(Dataset entries)
-----

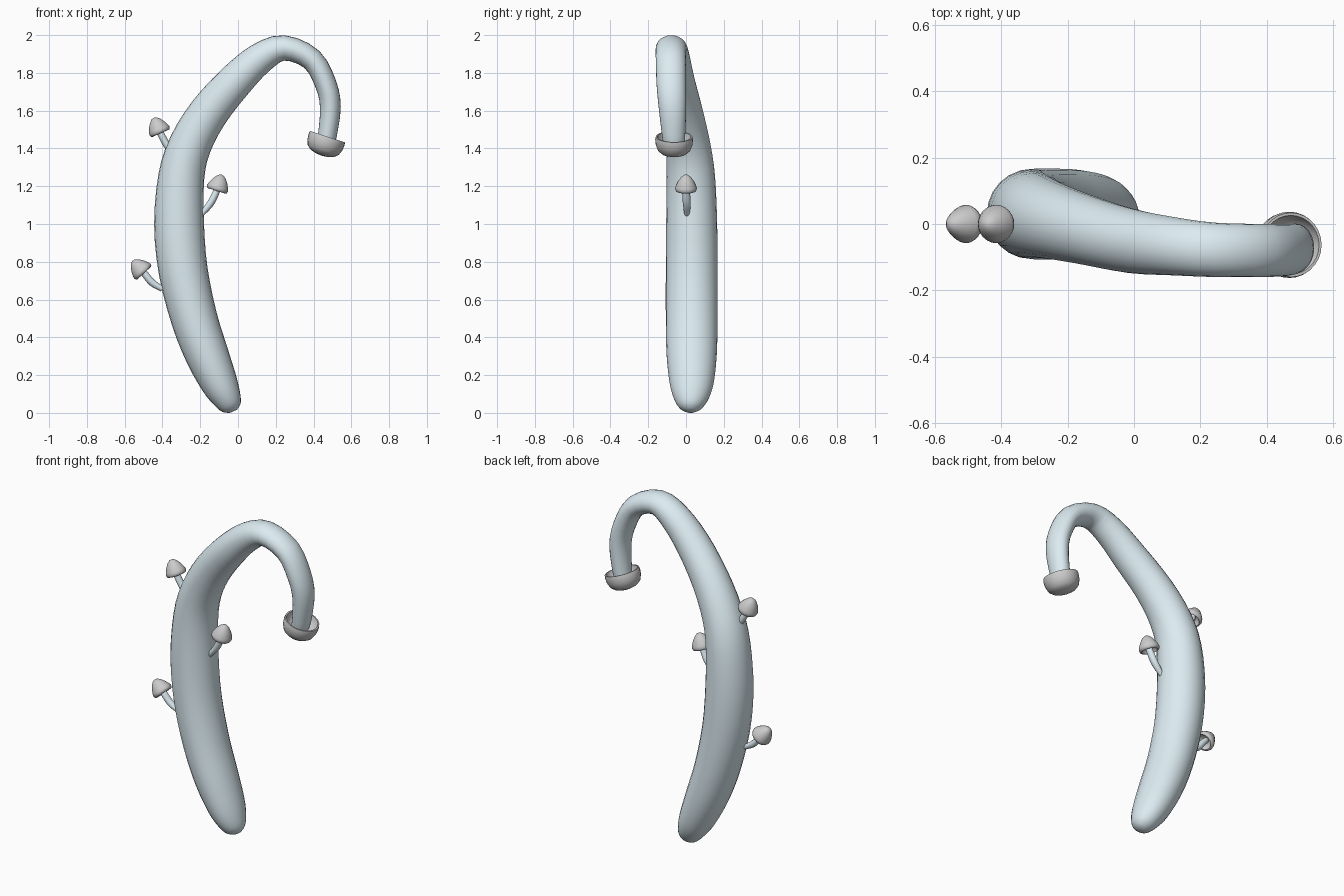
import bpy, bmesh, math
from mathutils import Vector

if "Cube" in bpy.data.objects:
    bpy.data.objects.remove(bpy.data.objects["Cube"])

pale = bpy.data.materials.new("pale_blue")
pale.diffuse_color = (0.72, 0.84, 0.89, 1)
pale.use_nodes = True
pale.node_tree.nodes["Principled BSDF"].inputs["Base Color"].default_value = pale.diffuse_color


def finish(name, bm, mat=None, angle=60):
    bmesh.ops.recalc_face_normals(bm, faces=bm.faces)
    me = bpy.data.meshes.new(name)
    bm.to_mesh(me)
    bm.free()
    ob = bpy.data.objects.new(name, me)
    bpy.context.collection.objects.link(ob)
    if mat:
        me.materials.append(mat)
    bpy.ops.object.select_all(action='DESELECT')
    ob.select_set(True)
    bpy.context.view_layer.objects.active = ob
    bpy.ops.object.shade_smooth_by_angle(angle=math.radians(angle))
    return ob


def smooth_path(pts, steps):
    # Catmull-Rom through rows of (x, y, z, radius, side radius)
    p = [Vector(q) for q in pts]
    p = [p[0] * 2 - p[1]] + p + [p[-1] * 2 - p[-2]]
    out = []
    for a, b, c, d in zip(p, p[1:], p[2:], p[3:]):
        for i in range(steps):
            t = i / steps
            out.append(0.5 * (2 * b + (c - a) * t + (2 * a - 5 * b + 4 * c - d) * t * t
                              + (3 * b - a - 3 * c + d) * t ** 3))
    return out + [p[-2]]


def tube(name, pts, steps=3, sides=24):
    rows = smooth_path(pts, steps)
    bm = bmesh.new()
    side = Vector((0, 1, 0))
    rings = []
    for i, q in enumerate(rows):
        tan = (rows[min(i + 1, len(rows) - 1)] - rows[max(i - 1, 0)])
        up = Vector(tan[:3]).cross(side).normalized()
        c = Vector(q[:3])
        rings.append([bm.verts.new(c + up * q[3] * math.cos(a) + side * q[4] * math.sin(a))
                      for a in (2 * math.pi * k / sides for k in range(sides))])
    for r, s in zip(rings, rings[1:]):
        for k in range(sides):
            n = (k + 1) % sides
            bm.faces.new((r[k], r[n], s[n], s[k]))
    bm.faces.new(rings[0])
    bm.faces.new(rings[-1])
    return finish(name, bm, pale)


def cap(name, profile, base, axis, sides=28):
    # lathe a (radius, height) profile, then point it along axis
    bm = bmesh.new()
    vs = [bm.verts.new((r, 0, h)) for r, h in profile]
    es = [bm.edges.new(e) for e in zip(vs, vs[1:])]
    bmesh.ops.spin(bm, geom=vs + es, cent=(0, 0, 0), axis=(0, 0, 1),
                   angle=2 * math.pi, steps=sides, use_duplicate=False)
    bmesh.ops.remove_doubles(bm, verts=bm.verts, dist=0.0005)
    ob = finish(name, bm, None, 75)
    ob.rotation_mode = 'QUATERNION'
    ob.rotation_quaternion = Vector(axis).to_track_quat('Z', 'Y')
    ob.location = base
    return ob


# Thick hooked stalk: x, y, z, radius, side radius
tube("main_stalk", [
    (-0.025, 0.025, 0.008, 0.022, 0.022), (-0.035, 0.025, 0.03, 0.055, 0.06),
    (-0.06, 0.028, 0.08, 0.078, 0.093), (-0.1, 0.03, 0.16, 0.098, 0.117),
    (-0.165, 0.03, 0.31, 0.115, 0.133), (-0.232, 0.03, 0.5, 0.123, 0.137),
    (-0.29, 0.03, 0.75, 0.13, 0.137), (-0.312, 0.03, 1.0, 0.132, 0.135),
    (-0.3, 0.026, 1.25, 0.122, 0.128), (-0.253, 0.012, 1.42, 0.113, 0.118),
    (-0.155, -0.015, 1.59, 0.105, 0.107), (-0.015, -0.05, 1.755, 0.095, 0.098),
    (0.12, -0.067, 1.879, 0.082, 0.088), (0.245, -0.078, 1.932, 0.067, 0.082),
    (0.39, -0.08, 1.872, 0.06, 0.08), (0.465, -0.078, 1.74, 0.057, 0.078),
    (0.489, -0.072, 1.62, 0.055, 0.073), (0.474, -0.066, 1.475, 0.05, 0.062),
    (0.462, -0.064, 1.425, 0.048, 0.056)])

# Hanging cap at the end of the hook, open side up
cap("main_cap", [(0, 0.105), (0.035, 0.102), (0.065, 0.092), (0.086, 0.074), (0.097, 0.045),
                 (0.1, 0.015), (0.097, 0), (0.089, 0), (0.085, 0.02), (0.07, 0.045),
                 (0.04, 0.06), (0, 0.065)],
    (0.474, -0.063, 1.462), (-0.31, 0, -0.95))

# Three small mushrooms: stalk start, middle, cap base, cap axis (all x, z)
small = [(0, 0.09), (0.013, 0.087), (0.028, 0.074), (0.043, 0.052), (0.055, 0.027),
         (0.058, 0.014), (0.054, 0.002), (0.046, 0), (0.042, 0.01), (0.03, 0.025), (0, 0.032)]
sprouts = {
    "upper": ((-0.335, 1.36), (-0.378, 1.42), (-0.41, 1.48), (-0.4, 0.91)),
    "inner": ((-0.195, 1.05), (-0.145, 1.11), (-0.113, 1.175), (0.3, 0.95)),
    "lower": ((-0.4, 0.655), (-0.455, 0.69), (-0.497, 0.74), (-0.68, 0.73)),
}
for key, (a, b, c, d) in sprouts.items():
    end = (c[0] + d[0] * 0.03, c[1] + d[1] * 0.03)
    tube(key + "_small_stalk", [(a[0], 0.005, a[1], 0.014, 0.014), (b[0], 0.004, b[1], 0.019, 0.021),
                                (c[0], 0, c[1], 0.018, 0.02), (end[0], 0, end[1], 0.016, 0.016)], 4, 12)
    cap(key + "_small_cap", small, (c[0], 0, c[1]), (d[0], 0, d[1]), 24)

-----

Activity =
What you give back must be the stretch above, starting at the line with "ob = finish(name, bm, None, 75)" and ending at the line with "0.016)], 4, 12)", copied exactly.

Answer for the task =
    ob = finish(name, bm, None, 75)
    ob.rotation_mode = 'QUATERNION'
    ob.rotation_quaternion = Vector(axis).to_track_quat('Z', 'Y')
    ob.location = base
    return ob


# Thick hooked stalk: x, y, z, radius, side radius
tube("main_stalk", [
    (-0.025, 0.025, 0.008, 0.022, 0.022), (-0.035, 0.025, 0.03, 0.055, 0.06),
    (-0.06, 0.028, 0.08, 0.078, 0.093), (-0.1, 0.03, 0.16, 0.098, 0.117),
    (-0.165, 0.03, 0.31, 0.115, 0.133), (-0.232, 0.03, 0.5, 0.123, 0.137),
    (-0.29, 0.03, 0.75, 0.13, 0.137), (-0.312, 0.03, 1.0, 0.132, 0.135),
    (-0.3, 0.026, 1.25, 0.122, 0.128), (-0.253, 0.012, 1.42, 0.113, 0.118),
    (-0.155, -0.015, 1.59, 0.105, 0.107), (-0.015, -0.05, 1.755, 0.095, 0.098),
    (0.12, -0.067, 1.879, 0.082, 0.088), (0.245, -0.078, 1.932, 0.067, 0.082),
    (0.39, -0.08, 1.872, 0.06, 0.08), (0.465, -0.078, 1.74, 0.057, 0.078),
    (0.489, -0.072, 1.62, 0.055, 0.073), (0.474, -0.066, 1.475, 0.05, 0.062),
    (0.462, -0.064, 1.425, 0.048, 0.056)])

# Hanging cap at the end of the hook, open side up
cap("main_cap", [(0, 0.105), (0.035, 0.102), (0.065, 0.092), (0.086, 0.074), (0.097, 0.045),
                 (0.1, 0.015), (0.097, 0), (0.089, 0), (0.085, 0.02), (0.07, 0.045),
                 (0.04, 0.06), (0, 0.065)],
    (0.474, -0.063, 1.462), (-0.31, 0, -0.95))

# Three small mushrooms: stalk start, middle, cap base, cap axis (all x, z)
small = [(0, 0.09), (0.013, 0.087), (0.028, 0.074), (0.043, 0.052), (0.055, 0.027),
         (0.058, 0.014), (0.054, 0.002), (0.046, 0), (0.042, 0.01), (0.03, 0.025), (0, 0.032)]
sprouts = {
    "upper": ((-0.335, 1.36), (-0.378, 1.42), (-0.41, 1.48), (-0.4, 0.91)),
    "inner": ((-0.195, 1.05), (-0.145, 1.11), (-0.113, 1.175), (0.3, 0.95)),
    "lower": ((-0.4, 0.655), (-0.455, 0.69), (-0.497, 0.74), (-0.68, 0.73)),
}
for key, (a, b, c, d) in sprouts.items():
    end = (c[0] + d[0] * 0.03, c[1] + d[1] * 0.03)
    tube(key + "_small_stalk", [(a[0], 0.005, a[1], 0.014, 0.014), (b[0], 0.004, b[1], 0.019, 0.021),
                                (c[0], 0, c[1], 0.018, 0.02), (end[0], 0, end[1], 0.016, 0.016)], 4, 12)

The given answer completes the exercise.